Task to carry out:
Print the records below exactly, omitting all pictures.

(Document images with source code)

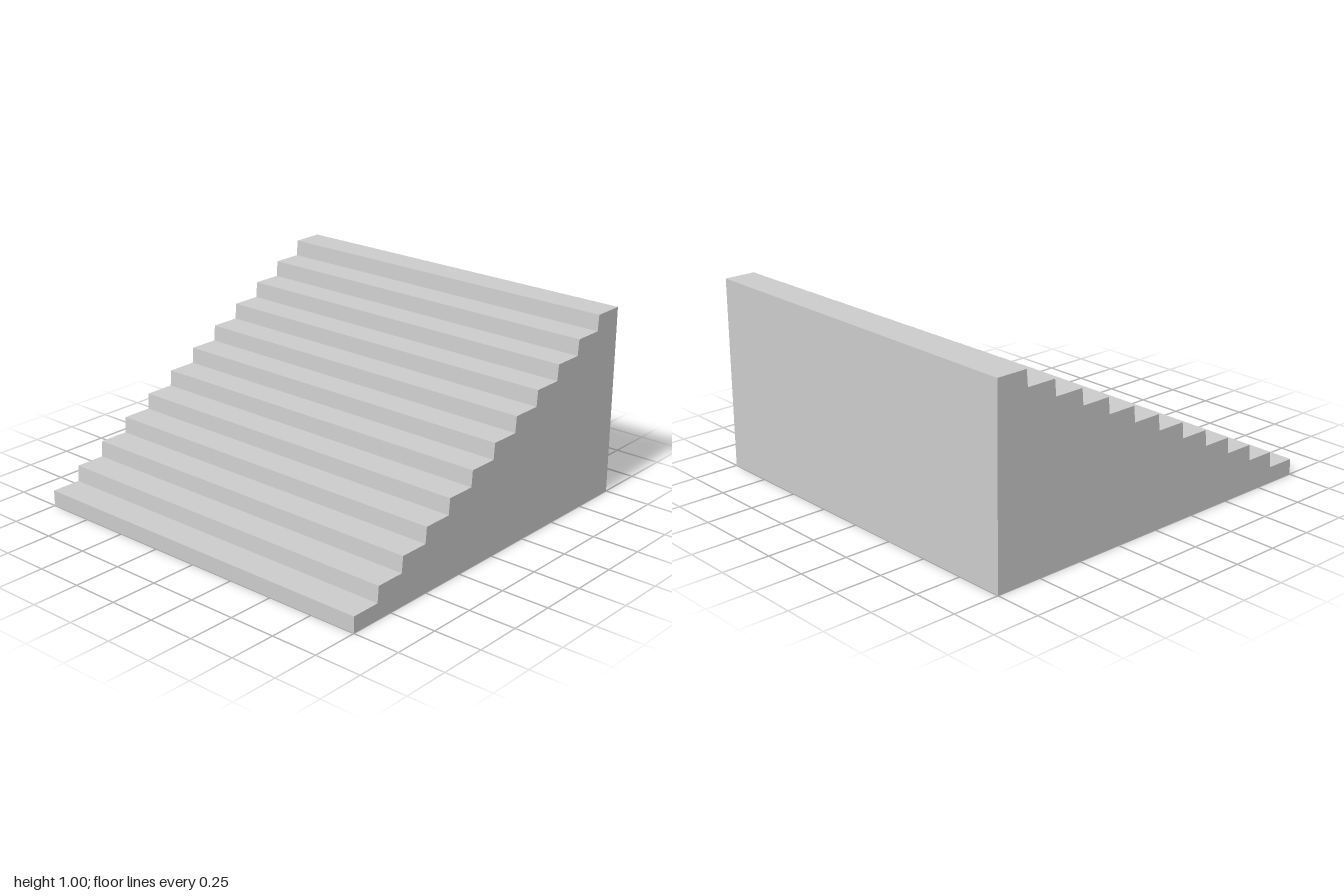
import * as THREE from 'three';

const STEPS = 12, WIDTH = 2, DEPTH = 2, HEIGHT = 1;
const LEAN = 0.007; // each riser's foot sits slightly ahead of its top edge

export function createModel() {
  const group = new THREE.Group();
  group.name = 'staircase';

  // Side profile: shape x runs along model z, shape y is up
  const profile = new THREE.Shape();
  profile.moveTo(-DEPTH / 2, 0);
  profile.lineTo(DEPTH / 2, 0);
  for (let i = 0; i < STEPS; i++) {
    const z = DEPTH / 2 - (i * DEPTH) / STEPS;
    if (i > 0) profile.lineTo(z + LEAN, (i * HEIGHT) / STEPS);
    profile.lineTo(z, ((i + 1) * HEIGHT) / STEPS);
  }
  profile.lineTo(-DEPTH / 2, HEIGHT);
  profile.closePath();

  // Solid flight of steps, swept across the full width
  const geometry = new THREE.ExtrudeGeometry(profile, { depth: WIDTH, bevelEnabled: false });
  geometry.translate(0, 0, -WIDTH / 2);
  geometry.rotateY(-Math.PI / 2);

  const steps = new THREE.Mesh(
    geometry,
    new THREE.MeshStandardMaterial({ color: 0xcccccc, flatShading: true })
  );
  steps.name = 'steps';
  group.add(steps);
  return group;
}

Solution to this problem:
import * as THREE from 'three';

const STEPS = 12, WIDTH = 2, DEPTH = 2, HEIGHT = 1;
const LEAN = 0.007; // each riser's foot sits slightly ahead of its top edge

export function createModel() {
  const group = new THREE.Group();
  group.name = 'staircase';

  // Side profile: shape x runs along model z, shape y is up
  const profile = new THREE.Shape();
  profile.moveTo(-DEPTH / 2, 0);
  profile.lineTo(DEPTH / 2, 0);
  for (let i = 0; i < STEPS; i++) {
    const z = DEPTH / 2 - (i * DEPTH) / STEPS;
    if (i > 0) profile.lineTo(z + LEAN, (i * HEIGHT) / STEPS);
    profile.lineTo(z, ((i + 1) * HEIGHT) / STEPS);
  }
  profile.lineTo(-DEPTH / 2, HEIGHT);
  profile.closePath();

  // Solid flight of steps, swept across the full width
  const geometry = new THREE.ExtrudeGeometry(profile, { depth: WIDTH, bevelEnabled: false });
  geometry.translate(0, 0, -WIDTH / 2);
  geometry.rotateY(-Math.PI / 2);

  const steps = new THREE.Mesh(
    geometry,
    new THREE.MeshStandardMaterial({ color: 0xcccccc, flatShading: true })
  );
  steps.name = 'steps';
  group.add(steps);
  return group;
}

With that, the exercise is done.